I often get questions in my mail box about what food to avoid because of sulfites. Unfortunately, I can never give a straight answer, as this depends both on the amounts ingested and the person’s own tolerance level to sulfites. Instead, I can only give you an explanation and a personal example. Shallots, as well as onions, garlic, leeks and cruciferous vegetables are all rich in sulfur, to various degrees, the details of which I could not find anywhere. But this must depend on the type of culture and also the soil in which they grow, so it makes sense that there is no consistent data on the sulfur content of these vegetables. Anyway, during the digestive process this sulfur turns into sulfites inside the body xxx, which explains why people such as my husband have to be careful and not eat too much of these vegetables. Easier said than done! A couple of weeks ago, I made a Russian soup, also known as “borscht”, finding my inspiration in two recipes, from Dolly’s blog (along with a delightful lesson in history) and Helen’s YouTube channel. I obviously made my adaptations, eliminating the cabbage from the ingredients list and replacing the onions with shallots, usually acceptable for my husband, provided there aren’t too many in the recipe. But here I used more that the usual amount; and then I completely forgot that I was also using a beef broth, leftover from a “pot-au-feu” which has been made with leeks… The following day my husband woke up with a swollen eye, one of the typical reactions to sulfites. The soup and nothing else was definitely the cause of the allergic reaction, since several days later we finished the soup and he got the same swelling, except on the other eye. This is really too bad. Of course he didn’t want to go out any more: can you imagine the look of a masked man with frog’s eyes in this COVID era !

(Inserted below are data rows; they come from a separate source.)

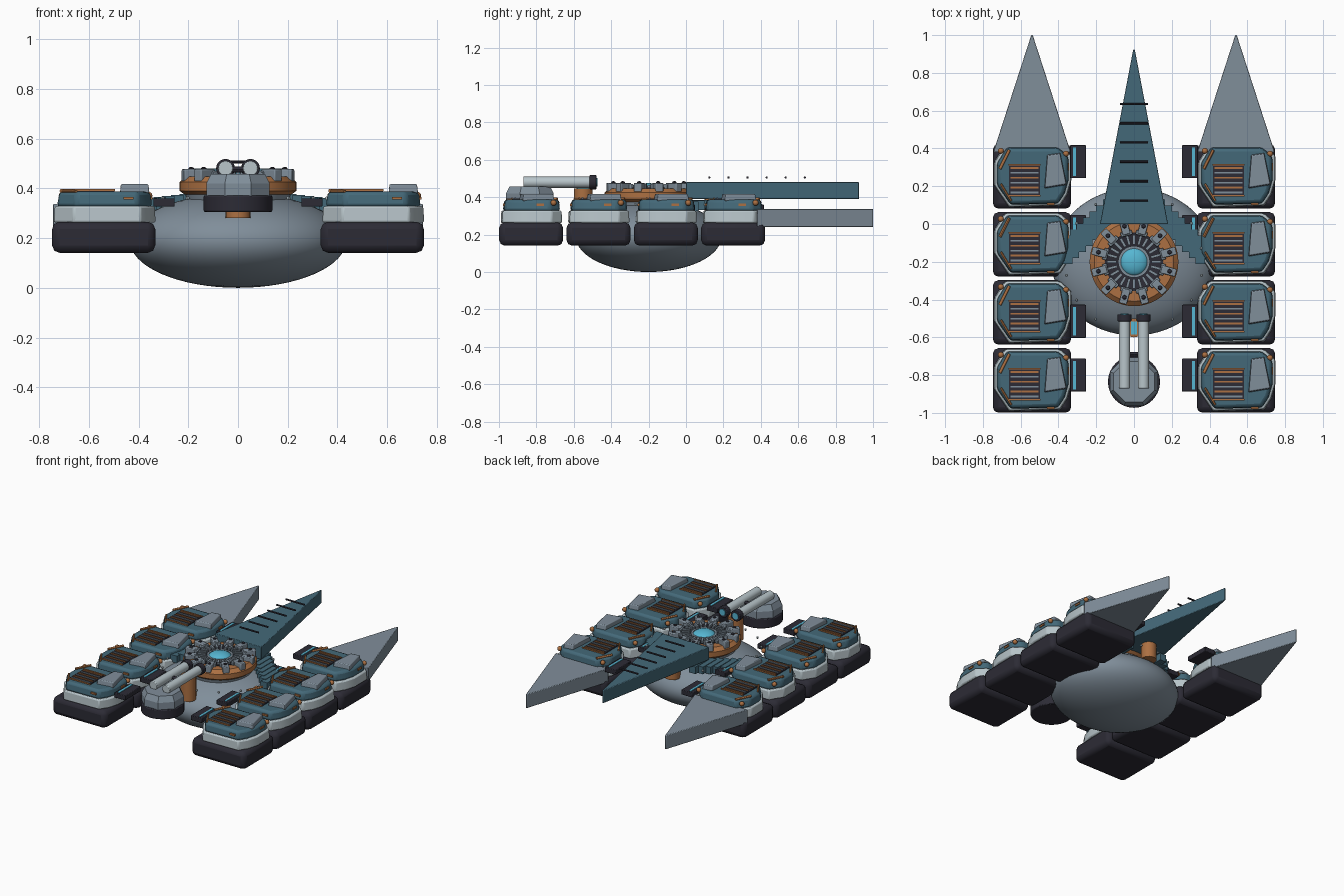
import bpy, bmesh, math
from mathutils import Vector, Matrix

old = bpy.data.objects.get("Cube")
if old:
    bpy.data.objects.remove(old, do_unlink=True)


def material(name, *rgb):
    col = [((c / 255 + 0.055) / 1.055) ** 2.4 for c in rgb] + [1]
    m = bpy.data.materials.new(name)
    m.use_nodes = True
    m.diffuse_color = col
    m.node_tree.nodes["Principled BSDF"].inputs["Base Color"].default_value = col
    return m


TEAL = material("teal armour", 68, 105, 121)
GREY = material("steel grey", 128, 142, 154)
LIGHT = material("pale grey", 184, 197, 202)
DARK = material("charcoal", 44, 43, 53)
ORANGE = material("copper", 172, 112, 66)
CYAN = material("cyan glow", 86, 182, 210)
parts = []


def finish(name, bm, mat, bevel=0):
    bmesh.ops.recalc_face_normals(bm, faces=bm.faces[:])
    me = bpy.data.meshes.new(name)
    bm.to_mesh(me)
    bm.free()
    me.materials.append(mat)
    ob = bpy.data.objects.new(name, me)
    bpy.context.collection.objects.link(ob)
    if bevel:
        b = ob.modifiers.new("bevel", "BEVEL")
        b.width, b.segments, b.limit_method = bevel, 2, "ANGLE"
    parts.append(ob)
    return ob


def prism(name, pts, z0, z1, mat, top=1.0, bevel=0, at=(0, 0)):
    """Extrude an outline upward; top scales the upper outline about its middle."""
    bm = bmesh.new()
    n = len(pts)
    cx, cy = sum(p[0] for p in pts) / n, sum(p[1] for p in pts) / n
    lo = [bm.verts.new((x + at[0], y + at[1], z0)) for x, y in pts]
    hi = [bm.verts.new((cx + (x - cx) * top + at[0], cy + (y - cy) * top + at[1], z1)) for x, y in pts]
    bm.faces.new(lo)
    bm.faces.new(hi)
    for i in range(n):
        j = (i + 1) % n
        bm.faces.new((lo[i], lo[j], hi[j], hi[i]))
    return finish(name, bm, mat, bevel)


def box(name, center, size, mat, bevel=0, turn=0, pivot=(0, 0, 0)):
    bm = bmesh.new()
    m = Matrix.Translation(pivot) @ Matrix.Rotation(turn, 4, "Z") @ Matrix.Translation(center)
    bmesh.ops.create_cube(bm, size=1, matrix=m @ Matrix.Diagonal((*size, 1)))
    return finish(name, bm, mat, bevel)


def rod(name, a, b, r, mat, sides=12, bevel=0):
    a, b = Vector(a), Vector(b)
    bm = bmesh.new()
    m = Matrix.Translation((a + b) / 2) @ (b - a).to_track_quat("Z", "Y").to_matrix().to_4x4()
    bmesh.ops.create_cone(bm, cap_ends=True, segments=sides, radius1=r, radius2=r,
                          depth=(b - a).length, matrix=m)
    return finish(name, bm, mat, bevel)


def ball(name, center, size, mat, u=12, v=8):
    bm = bmesh.new()
    bmesh.ops.create_uvsphere(bm, u_segments=u, v_segments=v, radius=1,
                              matrix=Matrix.Translation(center) @ Matrix.Diagonal((*size, 1)))
    return finish(name, bm, mat)


def lathe(name, profile, center, mat, steps=48):
    bm = bmesh.new()
    vs = [bm.verts.new((center[0] + r, center[1], z)) for r, z in profile]
    es = [bm.edges.new((vs[i - 1], vs[i])) for i in range(len(vs))]
    bmesh.ops.spin(bm, geom=vs + es, cent=center, axis=(0, 0, 1), angle=math.tau, steps=steps)
    bmesh.ops.remove_doubles(bm, verts=bm.verts[:], dist=0.0005)
    return finish(name, bm, mat)


def ngon(n, r, start=0.0):
    return [(r * math.cos(start + math.tau * i / n), r * math.sin(start + math.tau * i / n)) for i in range(n)]


# Round hull with a floating circle of studs
MID = (0, -0.2, 0)
ball("hull", (0, -0.2, 0.19), (0.435, 0.39, 0.19), GREY, 64, 32)
for x, y in ngon(16, 0.365, math.pi / 16):
    ball("hull_stud", (x, y - 0.2, 0.36), (0.008, 0.008, 0.008), LIGHT, 8, 6)

# Eight side pods, all facing the same way
SHELL = [(-0.188, 0.07), (-0.135, 0.155), (0.14, 0.155), (0.195, 0.105), (0.195, -0.02),
         (0.175, -0.09), (0.14, -0.145), (-0.115, -0.152), (-0.188, -0.045)]
WEDGE = [(0.08, 0.115), (0.15, 0.125), (0.185, -0.045), (0.065, -0.065)]
COLLAR = [(x * 1.07, y * 1.07) for x, y in SHELL]


def pod(px, py):
    at = (px, py)
    box("pod_base", (px, py, 0.203), (0.415, 0.342, 0.125), DARK, 0.03)
    prism("pod_collar", COLLAR, 0.262, 0.328, LIGHT, 0.98, 0.008, at)
    prism("pod_shell", SHELL, 0.325, 0.387, TEAL, 0.95, 0.015, at)
    prism("pod_wedge", WEDGE, 0.38, 0.417, GREY, 0.93, 0.005, at)
    vx, vy = px - 0.04, py - 0.02
    box("vent_panel", (vx, vy, 0.388), (0.165, 0.165, 0.008), DARK)
    for i in range(6):
        box("vent_slat", (vx, vy - 0.065 + 0.026 * i, 0.394), (0.15, 0.009, 0.008), ORANGE if i % 2 else GREY)
    for s in (-1, 1):
        box("vent_frame", (vx, vy + s * 0.082, 0.393), (0.17, 0.007, 0.008), ORANGE)
    rod("pod_pipe", (px - 0.17, py + 0.04, 0.39), (px - 0.12, py + 0.14, 0.39), 0.008, ORANGE)
    rod("pod_pipe", (px - 0.165, py - 0.04, 0.388), (px - 0.11, py - 0.13, 0.388), 0.006, ORANGE)
    for kx, ky in ((-0.165, 0.135), (0.18, 0.12)):
        ball("pod_knob", (px + kx, py + ky, 0.37), (0.016, 0.016, 0.016), ORANGE)
    box("side_slot", (px + 0.192, py + 0.05, 0.36), (0.01, 0.04, 0.012), ORANGE)
    box("front_slot", (px + 0.1, py - 0.146, 0.36), (0.04, 0.01, 0.012), ORANGE)


for side in (-1, 1):
    for row in range(4):
        pod(side * 0.54, -0.828 + 0.36 * row)
    # Connector plates with a glowing strip
    for y in (-0.8, -0.515, -0.04, 0.33):
        box("connector", (side * 0.297, y, 0.343), (0.085, 0.175, 0.034), DARK, 0.004)
        box("connector_glow", (side * 0.315, y, 0.361), (0.014, 0.15, 0.006), CYAN)
    # Rear fins
    prism("rear_fin", [(-0.205, 0.38), (0.205, 0.38), (0.004, 1.0), (-0.004, 1.0)], 0.24, 0.337,
          GREY, 1, 0.006, (side * 0.54, 0))
    # Stepped shoulder plates beside the spine
    for i in range(7):
        x, y = 0.14 + 0.035 * i, 0.055 - 0.032 * i
        box("shoulder_step", (side * x, y, 0.36 - 0.004 * i), (0.05, 0.15, 0.05), TEAL)

# Spine blade and cross bars above it
prism("spine", [(-0.18, 0), (0.18, 0), (0.004, 0.925), (-0.004, 0.925)], 0.39, 0.48, TEAL, 1, 0.005)
for i in range(6):
    y = 0.125 + 0.102 * i
    rod("spine_bar", (-0.073, y, 0.505), (0.073, y, 0.505), 0.006, DARK, 8)

# Copper posts fore and aft of the ring
for y in (-0.55, 0.15):
    rod("post", (0, y, 0.28), (0, y, 0.445), 0.05, ORANGE, 20)
    box("post_glow", (0, y, 0.447), (0.03, 0.07, 0.008), CYAN)

# Central reactor ring
lathe("ring_foot", [(0.1, 0.33), (0.2, 0.33), (0.215, 0.385), (0.1, 0.385)], MID, GREY)
lathe("ring_body", [(0.14, 0.375), (0.215, 0.375), (0.235, 0.39), (0.235, 0.425), (0.21, 0.447), (0.14, 0.447)],
      MID, ORANGE)
lathe("inner_ring", [(0.07, 0.38), (0.155, 0.38), (0.155, 0.452), (0.07, 0.44)], MID, DARK)
lathe("core_rim", [(0.07, 0.38), (0.084, 0.38), (0.084, 0.456), (0.07, 0.456)], MID, GREY)
ball("core_dome", (0, -0.2, 0.44), (0.074, 0.074, 0.035), CYAN, 32, 16)
for i in range(12):
    a = math.tau * (i + 0.5) / 12
    box("ring_tooth", (0.19, 0, 0.452), (0.08, 0.042, 0.05), GREY, 0.005, a, MID)
    box("tooth_root", (0.155, 0, 0.452), (0.025, 0.062, 0.036), GREY, 0.004, a, MID)
    ball("tooth_bolt", (0.195 * math.cos(a), -0.2 + 0.195 * math.sin(a), 0.477), (0.012, 0.012, 0.009), DARK, 8, 6)
for i in range(24):
    box("inner_fin", (0.117, 0, 0.452), (0.05, 0.014, 0.024), GREY, 0, math.tau * i / 24, MID)

# Gun turret at the front
GUN = (0, -0.835)
prism("turret_base", ngon(32, 0.138), 0.305, 0.372, DARK, 1, 0.006, GUN)
prism("turret_body", ngon(8, 0.138, math.pi / 8), 0.37, 0.42, GREY, 1, 0, GUN)
prism("turret_cap", ngon(8, 0.138, math.pi / 8), 0.42, 0.458, GREY, 0.85, 0, GUN)
rod("barrel_link", (-0.05, -0.69, 0.475), (0.05, -0.69, 0.475), 0.012, DARK)
for s in (-0.05, 0.05):
    rod("barrel", (s, -0.87, 0.48), (s, -0.5, 0.48), 0.03, LIGHT, 24, 0.004)
    rod("muzzle", (s, -0.515, 0.48), (s, -0.478, 0.48), 0.038, DARK, 20, 0.004)
    rod("muzzle_lens", (s, -0.48, 0.48), (s, -0.474, 0.48), 0.022, CYAN, 16)

# Smooth the curved surfaces, keep the hard edges
bpy.ops.object.select_all(action="DESELECT")
for ob in parts:
    ob.select_set(True)
bpy.context.view_layer.objects.active = parts[0]
bpy.ops.object.shade_smooth_by_angle(angle=math.radians(30))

Dear neighbors, I would hate to finish this year on a sad note. So I have decided to provide you with some comic relief, in the form of a photo of myself (the only one on this blog!), ready for a nap during our children’s stay before Christmas: to be on the safe side, we had agreed to wear a mask around the house for the first few days…
Stay safe, everybody!